**How to complete this task:** Below this line is the material. Write out only its lines from the one containing "profile=0.5, affect='EDGES', clamp_overlap=True)" through the one containing "a, b = cuts[i], cuts[i + 1]", both kept, exactly.

**Available data:**
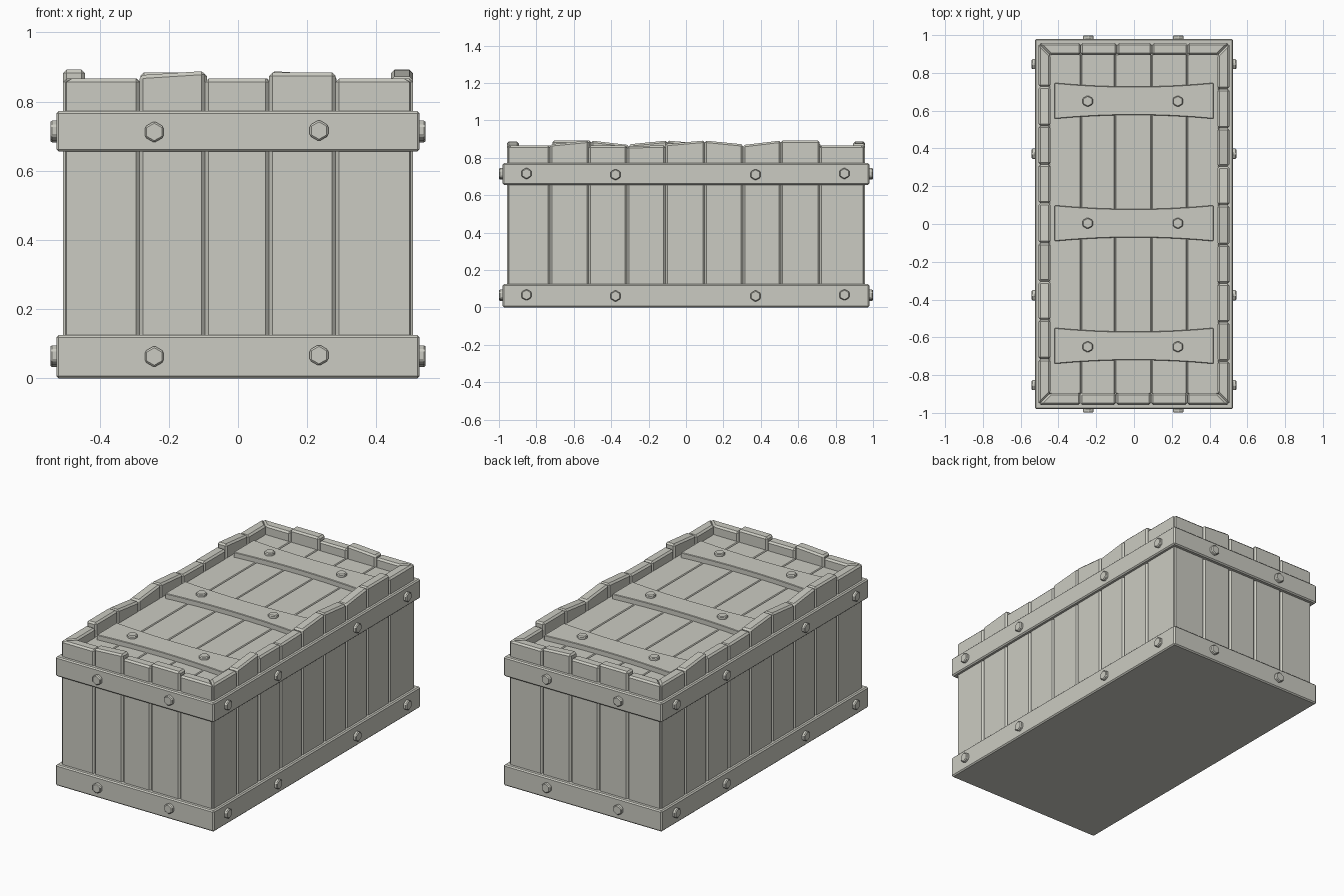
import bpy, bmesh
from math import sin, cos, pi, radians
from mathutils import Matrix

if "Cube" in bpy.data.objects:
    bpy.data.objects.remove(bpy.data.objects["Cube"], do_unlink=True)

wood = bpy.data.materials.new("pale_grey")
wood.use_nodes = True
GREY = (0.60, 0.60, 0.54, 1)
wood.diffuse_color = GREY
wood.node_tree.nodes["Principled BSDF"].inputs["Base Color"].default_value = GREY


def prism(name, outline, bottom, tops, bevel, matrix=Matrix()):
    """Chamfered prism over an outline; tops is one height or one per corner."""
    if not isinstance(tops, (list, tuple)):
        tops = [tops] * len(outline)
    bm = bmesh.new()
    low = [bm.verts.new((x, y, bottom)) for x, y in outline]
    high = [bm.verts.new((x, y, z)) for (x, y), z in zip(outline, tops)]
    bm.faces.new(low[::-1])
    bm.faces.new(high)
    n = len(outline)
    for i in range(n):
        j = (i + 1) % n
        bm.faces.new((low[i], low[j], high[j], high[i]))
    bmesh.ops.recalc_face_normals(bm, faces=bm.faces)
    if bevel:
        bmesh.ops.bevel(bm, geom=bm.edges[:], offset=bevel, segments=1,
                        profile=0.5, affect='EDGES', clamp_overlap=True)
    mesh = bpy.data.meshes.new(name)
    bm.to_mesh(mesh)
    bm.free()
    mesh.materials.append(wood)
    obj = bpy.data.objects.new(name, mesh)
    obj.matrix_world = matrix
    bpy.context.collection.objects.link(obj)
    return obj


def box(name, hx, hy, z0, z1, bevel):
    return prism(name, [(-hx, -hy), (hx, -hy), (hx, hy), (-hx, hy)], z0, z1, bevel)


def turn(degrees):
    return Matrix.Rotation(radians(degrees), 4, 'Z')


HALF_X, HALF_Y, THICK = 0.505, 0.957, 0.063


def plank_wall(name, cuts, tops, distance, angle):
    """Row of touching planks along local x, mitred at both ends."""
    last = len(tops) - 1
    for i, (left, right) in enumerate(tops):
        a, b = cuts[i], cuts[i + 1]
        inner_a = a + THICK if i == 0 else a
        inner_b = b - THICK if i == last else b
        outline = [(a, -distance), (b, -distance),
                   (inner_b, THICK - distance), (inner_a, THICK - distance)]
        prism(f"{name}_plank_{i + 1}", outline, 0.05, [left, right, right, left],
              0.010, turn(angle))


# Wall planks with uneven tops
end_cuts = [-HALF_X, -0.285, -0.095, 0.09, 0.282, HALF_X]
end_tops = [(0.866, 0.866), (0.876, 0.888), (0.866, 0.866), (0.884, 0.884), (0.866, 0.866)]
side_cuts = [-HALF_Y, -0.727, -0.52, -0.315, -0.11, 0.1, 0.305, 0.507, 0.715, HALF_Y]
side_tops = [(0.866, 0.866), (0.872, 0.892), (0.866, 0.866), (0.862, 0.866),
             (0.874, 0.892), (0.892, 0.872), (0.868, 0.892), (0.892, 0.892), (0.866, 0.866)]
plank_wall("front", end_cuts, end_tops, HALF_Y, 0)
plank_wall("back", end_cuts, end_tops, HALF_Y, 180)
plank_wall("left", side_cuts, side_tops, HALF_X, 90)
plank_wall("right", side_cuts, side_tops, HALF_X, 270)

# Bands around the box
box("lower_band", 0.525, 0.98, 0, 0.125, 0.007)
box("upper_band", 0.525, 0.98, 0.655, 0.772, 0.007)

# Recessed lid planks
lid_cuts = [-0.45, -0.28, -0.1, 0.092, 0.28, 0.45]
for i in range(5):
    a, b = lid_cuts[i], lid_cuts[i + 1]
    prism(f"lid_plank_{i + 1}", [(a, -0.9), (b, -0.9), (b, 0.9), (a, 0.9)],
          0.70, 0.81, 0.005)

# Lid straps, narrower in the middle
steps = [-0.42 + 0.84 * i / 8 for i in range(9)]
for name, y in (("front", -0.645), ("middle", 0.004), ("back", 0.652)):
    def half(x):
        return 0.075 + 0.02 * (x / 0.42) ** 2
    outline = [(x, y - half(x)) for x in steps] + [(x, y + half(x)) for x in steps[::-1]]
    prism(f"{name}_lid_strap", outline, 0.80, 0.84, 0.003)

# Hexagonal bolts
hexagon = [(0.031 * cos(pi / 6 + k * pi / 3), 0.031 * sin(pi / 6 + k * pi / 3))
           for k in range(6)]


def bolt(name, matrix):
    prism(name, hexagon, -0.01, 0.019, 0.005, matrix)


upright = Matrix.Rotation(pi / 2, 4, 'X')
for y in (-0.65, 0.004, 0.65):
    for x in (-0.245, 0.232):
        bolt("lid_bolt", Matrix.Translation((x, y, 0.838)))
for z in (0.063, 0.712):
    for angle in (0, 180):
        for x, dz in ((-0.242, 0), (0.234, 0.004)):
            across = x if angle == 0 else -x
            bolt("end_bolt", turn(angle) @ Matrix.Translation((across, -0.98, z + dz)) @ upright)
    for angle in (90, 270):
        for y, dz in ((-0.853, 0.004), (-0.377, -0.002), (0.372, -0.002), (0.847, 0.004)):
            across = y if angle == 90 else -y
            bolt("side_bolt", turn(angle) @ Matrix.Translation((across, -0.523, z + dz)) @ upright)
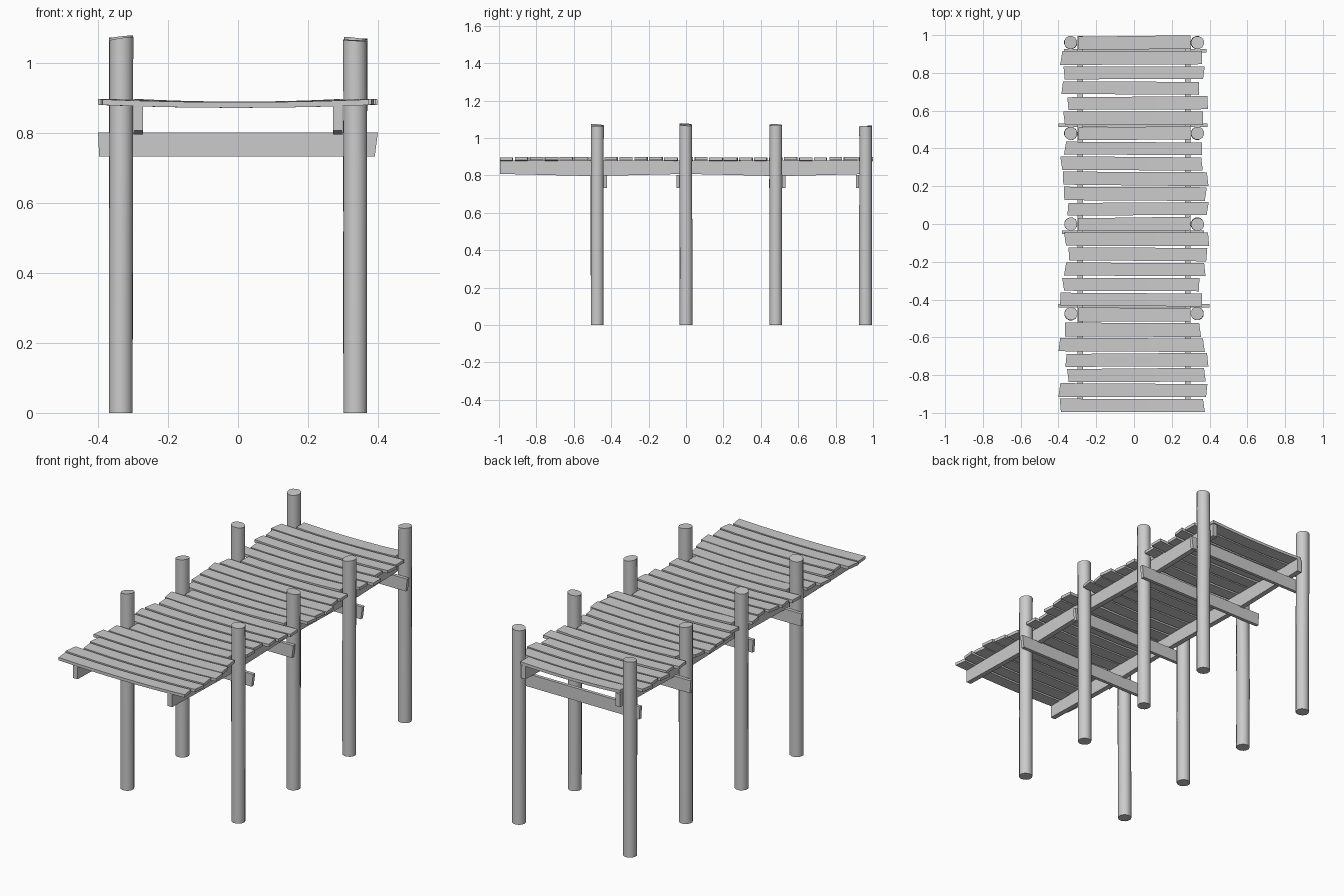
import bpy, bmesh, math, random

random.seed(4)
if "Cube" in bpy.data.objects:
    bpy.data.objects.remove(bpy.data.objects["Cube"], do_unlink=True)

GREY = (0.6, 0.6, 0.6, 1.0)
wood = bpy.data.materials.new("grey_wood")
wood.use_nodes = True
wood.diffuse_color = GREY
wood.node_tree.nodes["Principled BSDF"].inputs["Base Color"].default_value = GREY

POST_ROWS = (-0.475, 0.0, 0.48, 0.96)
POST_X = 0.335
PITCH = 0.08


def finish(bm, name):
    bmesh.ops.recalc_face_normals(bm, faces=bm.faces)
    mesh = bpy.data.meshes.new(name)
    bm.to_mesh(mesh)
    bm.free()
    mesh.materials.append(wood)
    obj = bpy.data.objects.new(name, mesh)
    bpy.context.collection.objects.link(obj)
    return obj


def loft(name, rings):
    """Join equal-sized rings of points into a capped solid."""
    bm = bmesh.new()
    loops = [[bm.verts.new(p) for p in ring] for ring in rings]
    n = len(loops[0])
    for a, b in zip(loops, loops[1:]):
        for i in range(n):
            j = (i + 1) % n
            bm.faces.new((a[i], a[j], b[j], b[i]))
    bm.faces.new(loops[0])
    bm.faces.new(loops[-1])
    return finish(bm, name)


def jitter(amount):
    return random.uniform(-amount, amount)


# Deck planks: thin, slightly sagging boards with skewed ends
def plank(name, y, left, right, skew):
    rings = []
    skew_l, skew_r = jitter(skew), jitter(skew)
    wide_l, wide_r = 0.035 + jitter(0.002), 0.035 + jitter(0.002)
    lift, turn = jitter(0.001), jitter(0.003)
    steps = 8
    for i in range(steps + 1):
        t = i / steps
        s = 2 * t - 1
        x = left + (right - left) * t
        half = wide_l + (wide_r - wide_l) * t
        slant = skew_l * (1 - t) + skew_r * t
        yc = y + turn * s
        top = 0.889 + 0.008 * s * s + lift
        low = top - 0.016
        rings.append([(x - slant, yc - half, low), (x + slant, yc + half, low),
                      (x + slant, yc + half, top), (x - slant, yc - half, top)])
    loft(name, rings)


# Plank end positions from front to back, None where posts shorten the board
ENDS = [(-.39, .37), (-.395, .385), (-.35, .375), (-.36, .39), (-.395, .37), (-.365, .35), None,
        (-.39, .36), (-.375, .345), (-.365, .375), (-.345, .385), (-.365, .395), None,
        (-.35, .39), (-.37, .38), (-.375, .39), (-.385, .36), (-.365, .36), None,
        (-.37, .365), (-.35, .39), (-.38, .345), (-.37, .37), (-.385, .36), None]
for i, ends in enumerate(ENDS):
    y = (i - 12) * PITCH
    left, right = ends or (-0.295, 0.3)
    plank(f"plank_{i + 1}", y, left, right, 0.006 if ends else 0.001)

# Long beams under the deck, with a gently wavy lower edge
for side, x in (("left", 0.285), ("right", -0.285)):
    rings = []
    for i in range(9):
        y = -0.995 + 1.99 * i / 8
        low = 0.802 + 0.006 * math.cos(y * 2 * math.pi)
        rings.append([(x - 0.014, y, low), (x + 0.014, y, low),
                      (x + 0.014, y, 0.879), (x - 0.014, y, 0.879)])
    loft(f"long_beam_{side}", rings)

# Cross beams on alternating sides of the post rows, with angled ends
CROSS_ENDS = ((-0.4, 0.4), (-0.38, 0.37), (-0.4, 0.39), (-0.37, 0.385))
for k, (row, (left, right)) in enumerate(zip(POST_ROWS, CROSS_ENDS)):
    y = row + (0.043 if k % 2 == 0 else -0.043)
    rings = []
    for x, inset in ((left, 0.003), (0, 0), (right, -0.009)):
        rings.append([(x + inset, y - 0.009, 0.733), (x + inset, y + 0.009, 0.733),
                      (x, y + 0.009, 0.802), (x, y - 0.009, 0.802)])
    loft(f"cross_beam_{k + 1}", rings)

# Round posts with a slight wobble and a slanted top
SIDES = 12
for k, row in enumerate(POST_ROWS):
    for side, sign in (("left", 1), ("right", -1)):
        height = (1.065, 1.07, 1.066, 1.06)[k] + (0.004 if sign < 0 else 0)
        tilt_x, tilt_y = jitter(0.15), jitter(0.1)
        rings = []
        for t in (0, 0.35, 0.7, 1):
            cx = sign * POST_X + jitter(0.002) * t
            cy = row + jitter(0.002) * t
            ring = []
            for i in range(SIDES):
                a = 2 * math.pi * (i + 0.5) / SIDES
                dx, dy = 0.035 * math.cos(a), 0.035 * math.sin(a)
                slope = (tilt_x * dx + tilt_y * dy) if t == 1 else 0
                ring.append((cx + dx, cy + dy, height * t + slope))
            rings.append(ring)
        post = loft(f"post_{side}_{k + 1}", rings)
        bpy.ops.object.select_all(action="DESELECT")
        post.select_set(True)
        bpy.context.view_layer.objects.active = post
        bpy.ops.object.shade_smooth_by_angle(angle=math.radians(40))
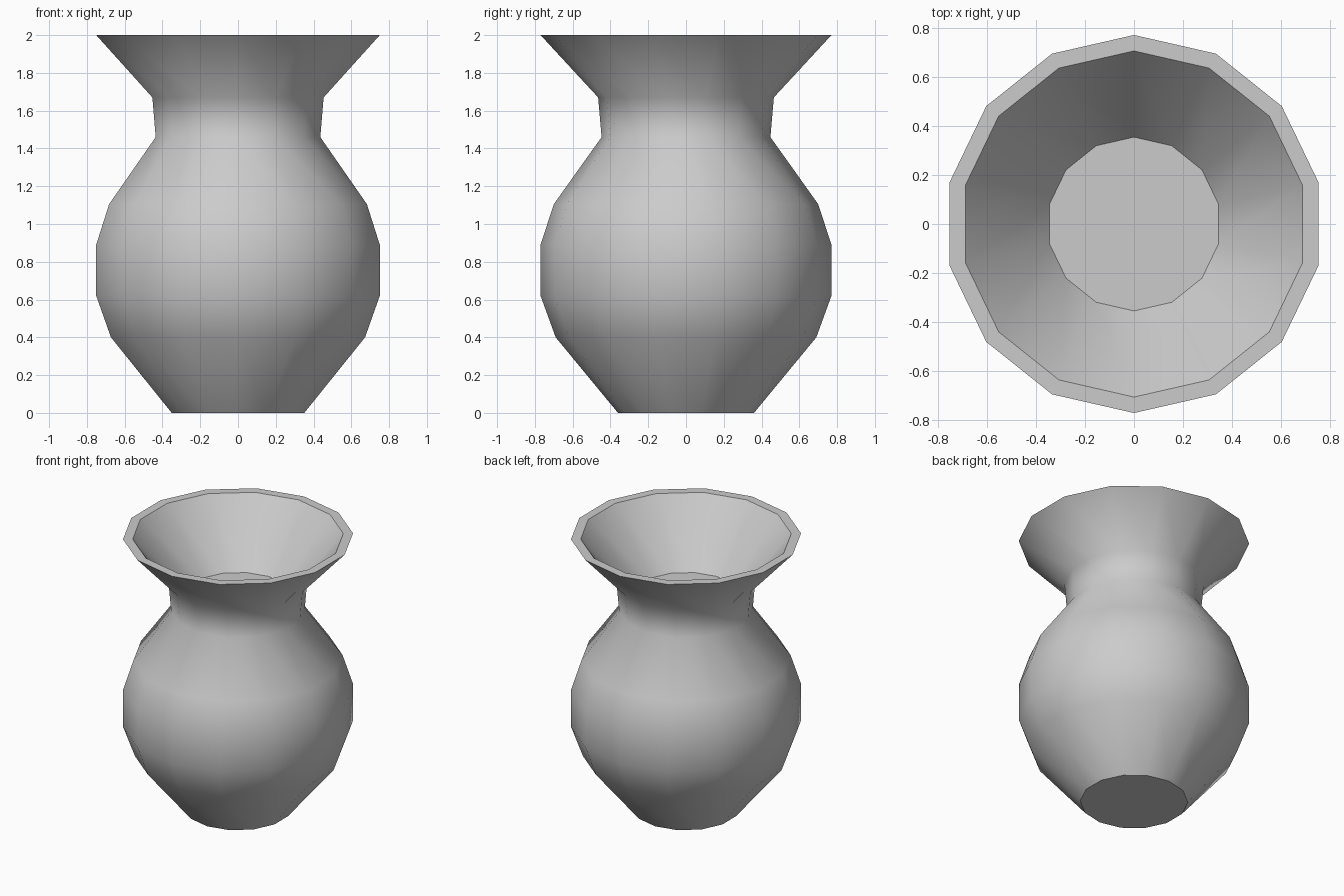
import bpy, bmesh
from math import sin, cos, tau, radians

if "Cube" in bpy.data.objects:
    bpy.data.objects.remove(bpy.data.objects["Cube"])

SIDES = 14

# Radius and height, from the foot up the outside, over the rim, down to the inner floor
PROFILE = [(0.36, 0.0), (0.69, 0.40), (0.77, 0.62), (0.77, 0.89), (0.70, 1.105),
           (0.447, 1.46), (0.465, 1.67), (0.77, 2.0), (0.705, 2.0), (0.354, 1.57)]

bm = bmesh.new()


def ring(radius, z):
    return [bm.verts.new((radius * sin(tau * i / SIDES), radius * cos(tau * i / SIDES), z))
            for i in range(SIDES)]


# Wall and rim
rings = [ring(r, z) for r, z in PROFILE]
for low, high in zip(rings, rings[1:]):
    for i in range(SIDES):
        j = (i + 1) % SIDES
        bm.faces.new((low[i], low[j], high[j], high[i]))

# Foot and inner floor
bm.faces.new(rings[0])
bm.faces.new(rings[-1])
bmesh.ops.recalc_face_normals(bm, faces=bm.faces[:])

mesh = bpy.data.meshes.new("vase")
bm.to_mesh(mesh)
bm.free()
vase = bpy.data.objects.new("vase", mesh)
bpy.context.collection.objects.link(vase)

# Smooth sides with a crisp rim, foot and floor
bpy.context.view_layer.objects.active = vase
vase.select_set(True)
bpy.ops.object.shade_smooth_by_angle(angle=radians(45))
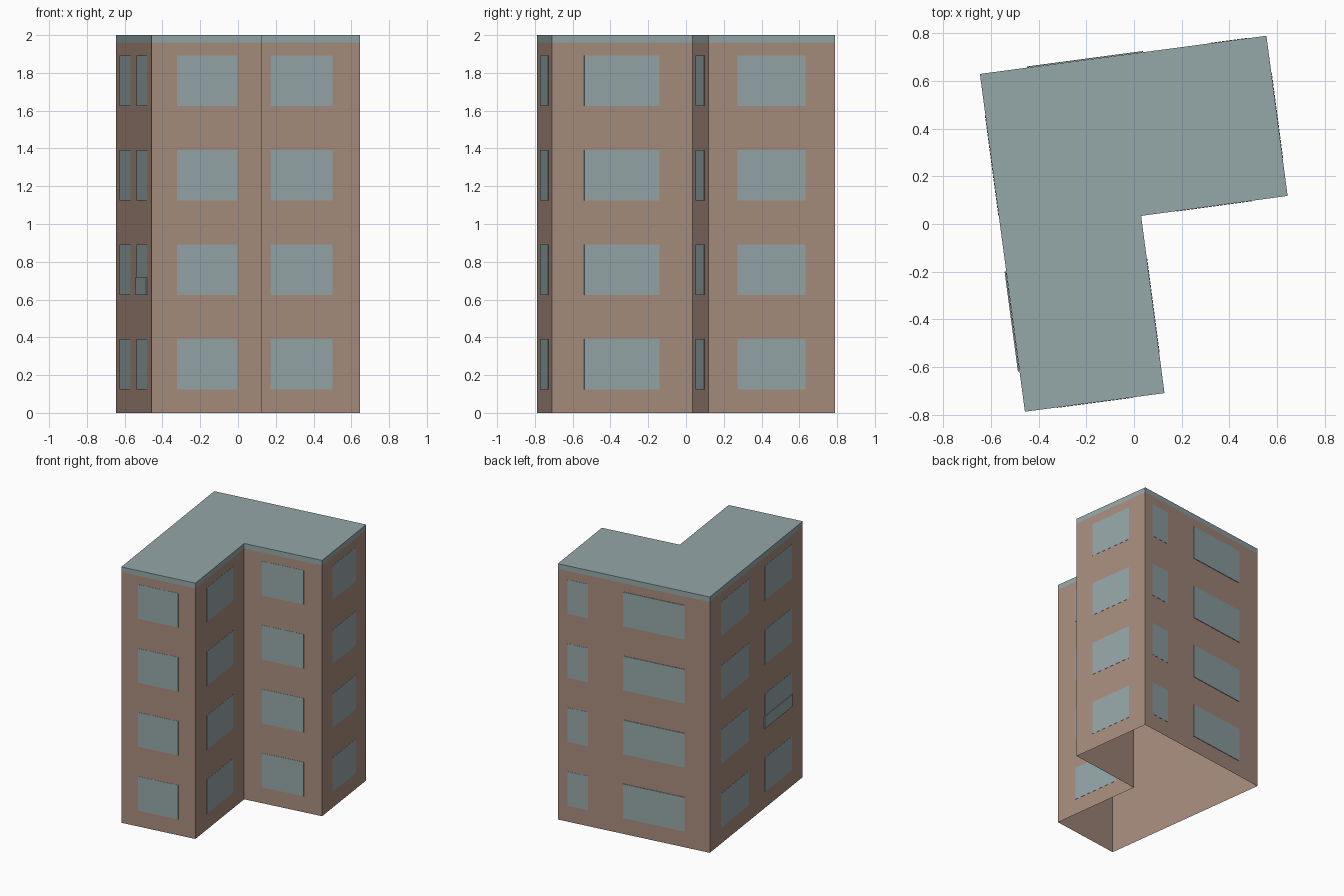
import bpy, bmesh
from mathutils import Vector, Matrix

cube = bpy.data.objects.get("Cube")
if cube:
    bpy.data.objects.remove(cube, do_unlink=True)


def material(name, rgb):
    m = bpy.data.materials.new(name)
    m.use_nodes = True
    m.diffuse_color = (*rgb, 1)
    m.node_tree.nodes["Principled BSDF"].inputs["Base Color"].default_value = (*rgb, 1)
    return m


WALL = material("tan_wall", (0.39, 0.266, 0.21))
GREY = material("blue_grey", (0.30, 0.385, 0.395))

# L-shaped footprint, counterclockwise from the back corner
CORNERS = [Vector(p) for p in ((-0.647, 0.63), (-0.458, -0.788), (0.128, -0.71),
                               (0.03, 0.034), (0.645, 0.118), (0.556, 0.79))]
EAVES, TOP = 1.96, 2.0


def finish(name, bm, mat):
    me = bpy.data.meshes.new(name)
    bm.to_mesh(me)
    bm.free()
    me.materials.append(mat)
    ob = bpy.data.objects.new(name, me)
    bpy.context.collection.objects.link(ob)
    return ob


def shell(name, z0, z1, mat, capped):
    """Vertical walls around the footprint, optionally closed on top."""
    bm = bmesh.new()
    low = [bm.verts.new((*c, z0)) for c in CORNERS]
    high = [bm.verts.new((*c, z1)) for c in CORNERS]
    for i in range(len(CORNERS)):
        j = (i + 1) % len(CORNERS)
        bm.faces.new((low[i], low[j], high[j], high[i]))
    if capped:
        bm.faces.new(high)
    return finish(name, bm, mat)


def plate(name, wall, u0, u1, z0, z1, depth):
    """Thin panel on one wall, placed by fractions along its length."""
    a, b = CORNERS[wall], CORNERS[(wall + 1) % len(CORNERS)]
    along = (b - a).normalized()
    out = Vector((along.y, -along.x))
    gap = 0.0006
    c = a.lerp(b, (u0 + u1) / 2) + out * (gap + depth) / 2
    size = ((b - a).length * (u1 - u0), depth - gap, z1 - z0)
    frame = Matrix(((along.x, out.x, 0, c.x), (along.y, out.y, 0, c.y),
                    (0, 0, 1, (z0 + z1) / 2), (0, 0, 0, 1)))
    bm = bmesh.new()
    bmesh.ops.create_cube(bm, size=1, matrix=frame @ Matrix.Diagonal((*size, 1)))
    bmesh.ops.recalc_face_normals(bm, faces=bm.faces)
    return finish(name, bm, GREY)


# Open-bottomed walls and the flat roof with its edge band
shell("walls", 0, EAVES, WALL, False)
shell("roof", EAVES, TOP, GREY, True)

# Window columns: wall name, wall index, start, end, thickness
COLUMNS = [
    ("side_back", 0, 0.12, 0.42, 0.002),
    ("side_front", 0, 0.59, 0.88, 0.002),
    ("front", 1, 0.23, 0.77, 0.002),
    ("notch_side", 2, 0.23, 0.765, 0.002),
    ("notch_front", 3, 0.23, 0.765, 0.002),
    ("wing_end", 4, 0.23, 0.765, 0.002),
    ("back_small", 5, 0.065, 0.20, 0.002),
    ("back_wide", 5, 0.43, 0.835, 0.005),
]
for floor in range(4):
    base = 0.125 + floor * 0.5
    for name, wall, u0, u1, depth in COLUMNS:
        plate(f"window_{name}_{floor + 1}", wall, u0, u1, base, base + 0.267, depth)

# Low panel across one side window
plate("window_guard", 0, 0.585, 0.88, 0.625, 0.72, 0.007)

**Task output:**
                        profile=0.5, affect='EDGES', clamp_overlap=True)
    mesh = bpy.data.meshes.new(name)
    bm.to_mesh(mesh)
    bm.free()
    mesh.materials.append(wood)
    obj = bpy.data.objects.new(name, mesh)
    obj.matrix_world = matrix
    bpy.context.collection.objects.link(obj)
    return obj


def box(name, hx, hy, z0, z1, bevel):
    return prism(name, [(-hx, -hy), (hx, -hy), (hx, hy), (-hx, hy)], z0, z1, bevel)


def turn(degrees):
    return Matrix.Rotation(radians(degrees), 4, 'Z')


HALF_X, HALF_Y, THICK = 0.505, 0.957, 0.063


def plank_wall(name, cuts, tops, distance, angle):
    """Row of touching planks along local x, mitred at both ends."""
    last = len(tops) - 1
    for i, (left, right) in enumerate(tops):
        a, b = cuts[i], cuts[i + 1]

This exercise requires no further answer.